During 17 years as a reporter, videographer and special projects producer in Fort Myers, Smith interviewed sources and shot video on subjects that ranged from important community issues (contaminated drinking water, harmful pesticides) to the quirky and offbeat (a Big Foot sighting). Then, as a senior reporter during the recession of the 1990s, he agreed to work for a while with a pay cut and fewer hours before turning his sights north and on teaching. It was time for a change, he says.
At Hofstra, Smith was encouraged by Carol Rich, then chair of the Journalism Department, to beef up the broadcast classes, which had up to that point been designed by professors with print backgrounds. "After I was there about a year, I told my colleagues that we've got all the pieces here for a converged newsroom.
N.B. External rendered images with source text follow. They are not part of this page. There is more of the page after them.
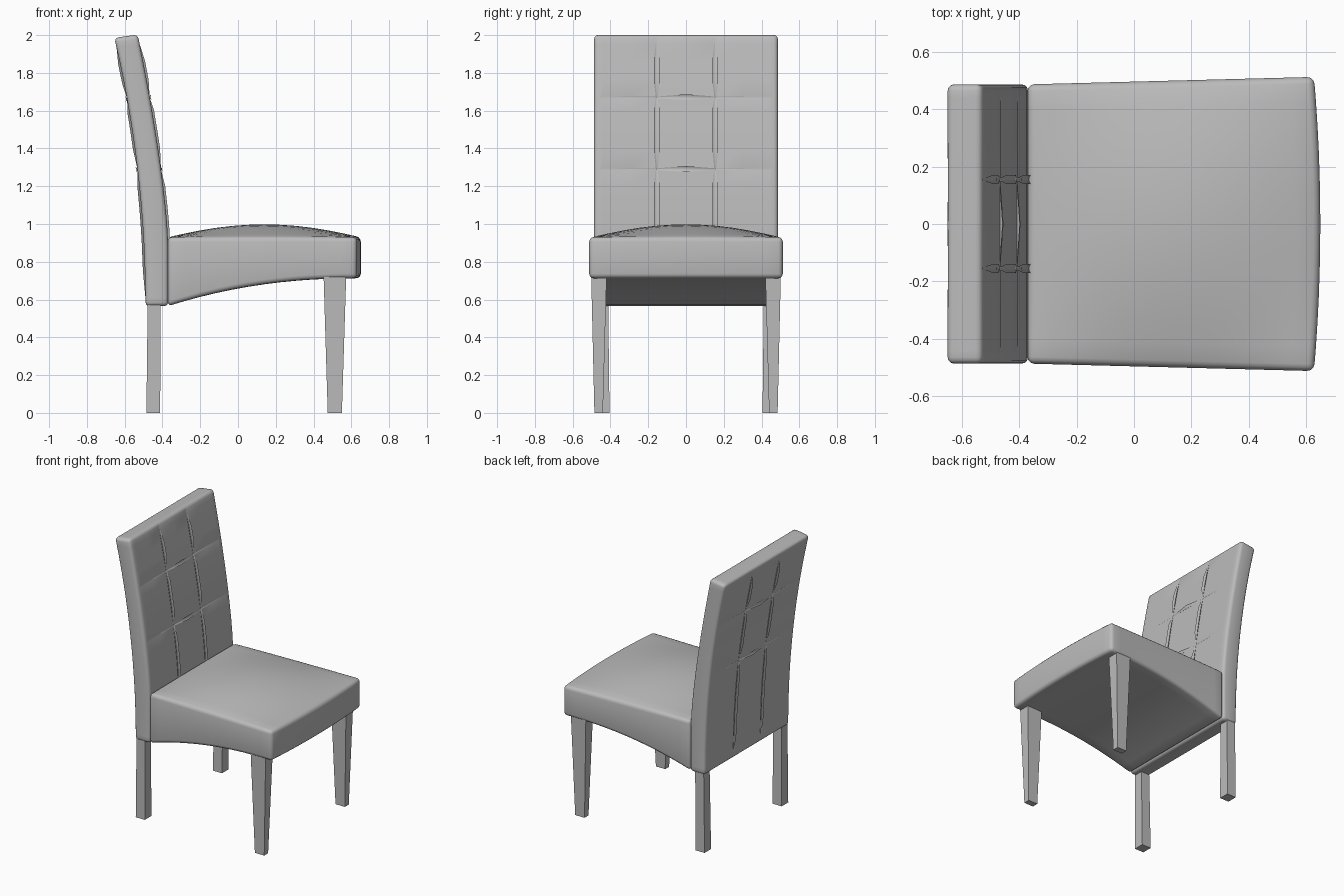
import bpy, bmesh, math

if "Cube" in bpy.data.objects:
    bpy.data.objects.remove(bpy.data.objects["Cube"], do_unlink=True)

GREY = (0.5, 0.5, 0.5, 1)
mat = bpy.data.materials.new("plain grey")
mat.use_nodes = True
mat.diffuse_color = GREY
mat.node_tree.nodes["Principled BSDF"].inputs["Base Color"].default_value = GREY


def finish(name, bm, smooth):
    bmesh.ops.recalc_face_normals(bm, faces=bm.faces)
    mesh = bpy.data.meshes.new(name)
    bm.to_mesh(mesh)
    bm.free()
    mesh.materials.append(mat)
    obj = bpy.data.objects.new(name, mesh)
    bpy.context.collection.objects.link(obj)
    if smooth:
        bpy.ops.object.select_all(action='DESELECT')
        obj.select_set(True)
        bpy.context.view_layer.objects.active = obj
        bpy.ops.object.shade_smooth_by_angle(angle=math.radians(35))


def cushion(name, us, vs, side_a, side_b, radius):
    """Closed slab between two surfaces sampled on one grid, with rounded rims."""
    bm = bmesh.new()
    grids = [[[bm.verts.new(f(u, v)) for v in vs] for u in us] for f in (side_a, side_b)]
    nu, nv = len(us), len(vs)
    for g in grids:
        for i in range(nu - 1):
            for j in range(nv - 1):
                bm.faces.new((g[i][j], g[i + 1][j], g[i + 1][j + 1], g[i][j + 1]))
    rim = [(i, 0) for i in range(nu - 1)] + [(nu - 1, j) for j in range(nv - 1)]
    rim += [(i, nv - 1) for i in range(nu - 1, 0, -1)] + [(0, j) for j in range(nv - 1, 0, -1)]
    a, b = grids
    for (i, j), (k, l) in zip(rim, rim[1:] + rim[:1]):
        bm.faces.new((a[i][j], a[k][l], b[k][l], b[i][j]))
    bmesh.ops.recalc_face_normals(bm, faces=bm.faces)
    sharp = [e for e in bm.edges if e.calc_face_angle(0) > math.radians(55)]
    bmesh.ops.bevel(bm, geom=sharp, offset=radius, segments=3, profile=0.5,
                    affect='EDGES', clamp_overlap=False)
    finish(name, bm, True)


# Backrest: curved panel with stitched seams pressed into both sides
SEAM_Y, SEAM_Z = (-0.155, 0.155), (1.29, 1.67)
BOTTOM, TOP, HALF = 0.565, 2.003, 0.487
GAP, DEPTH = 0.005, 0.005


def with_seams(values, seams):
    return sorted(list(values) + [s + d for s in seams for d in (-GAP, 0, GAP)])


ys = with_seams((-HALF, -0.44, -0.3, 0, 0.3, 0.44, HALF), SEAM_Y)
zs = with_seams((BOTTOM, 0.61, 0.75, 0.9, 1.0, 1.1, 1.2, 1.4, 1.5, 1.6, 1.76, 1.86, 1.95, TOP), SEAM_Z)


def seam_depth(y, z):
    if abs(y) >= 0.43 or not 0.6 < z < 1.96:
        return 0
    return DEPTH if y in SEAM_Y or z in SEAM_Z else 0


def back_front(y, z):
    x = -0.37 - 0.16 * (max(z - 0.9, 0) / 1.1) ** 1.4
    return (x - seam_depth(y, z), y, z)


def back_rear(y, z):
    t = (z - BOTTOM) / (TOP - BOTTOM)
    return (-0.49 - 0.165 * t ** 2 + seam_depth(y, z), y, z - 0.018 * t ** 3)


cushion("backrest", ys, zs, back_front, back_rear, 0.022)


# Seat: domed top, arched underside, bowed front, slightly wider at the front
def seat_plan(s, t):
    return (-0.372 + s * (1.0 + 0.022 * (1 - t * t)), t * (0.487 + 0.026 * s))


def seat_top(s, t):
    dome = max(4 * s * (1 - s), 0) ** 1.1 * max(1 - t * t, 0) ** 1.1
    return (*seat_plan(s, t), 0.93 + 0.068 * dome)


def seat_under(s, t):
    return (*seat_plan(s, t), 0.565 + 0.148 * (1 - (1 - s) ** 2.2))


steps = [i / 12 for i in range(13)]
cushion("seat", steps, [2 * s - 1 for s in steps], seat_top, seat_under, 0.024)


# Legs: four-sided posts, each end given as x and y ranges
def leg(name, side, foot, head, top):
    bm = bmesh.new()
    rings = []
    for (x0, x1, y0, y1), z in ((foot, 0), (head, top)):
        corners = ((x0, y0), (x1, y0), (x1, y1), (x0, y1))
        rings.append([bm.verts.new((x, side * y, z)) for x, y in corners])
    low, high = rings
    bm.faces.new(low)
    bm.faces.new(high)
    for i in range(4):
        j = (i + 1) % 4
        bm.faces.new((low[i], low[j], high[j], high[i]))
    finish(name, bm, False)


for label, side in (("left", 1), ("right", -1)):
    leg("front_leg_" + label, side, (0.475, 0.55, 0.44, 0.485), (0.453, 0.573, 0.42, 0.502), 0.73)
    leg("rear_leg_" + label, side, (-0.485, -0.412, 0.405, 0.48), (-0.478, -0.41, 0.412, 0.48), 0.6)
We needed to have a place where students could work and feel like they were producing an actual news product and not just doing class projects, so in the fall of 2004, I made a proposal for what eventually became NewsHub," Hofstra's state-of-the-art newsroom and multimedia classroom. He credits colleague Sybil DelGaudio, at the time dean of the School of Communication, for much of NewsHub's success. "I thought we would just convert one of the existing classrooms but once she got hold of the idea, she really made it into something bigger and greater than I had ever conceived," he notes.
One of Smith's goals over the years at Hofstra was to make sure journalism students learned how to not only write and report the news, but also shoot and edit video, a task that had been handled by students in the Radio, Television, Film (RTVF) Department. "My colleagues in RTVF agreed with this also, and slowly we've absorbed more and more of what the RTVF students were doing for broadcast journalism students."
In fact, starting this year, the Department of Journalism, Media Studies and Public Relations has done away with "broadcast" or "print" tracks, instead requiring all journalism students to learn basic multimedia skills along with other core classes such as reporting, law and ethics. Students still have the flexibility to study and master one area such as magazine writing, broadcast journalism, online journalism or information graphics.
Next up, Smith hopes that journalism students will soon have the ability to produce a daily television newscast. "We're doing that now with WRHU, which is such a wonderful tool for students. They do 24/7 broadcasting, including a lot of news reporting, and it's a great deadline-driven experience. I'd love to see something similar on the TV side to help us get to the next level."
Professor Smith is now working on a book and documentary project about his great aunt Elizebeth Smith Friedman and her husband, William Friedman, who were pioneer code breakers for the American government.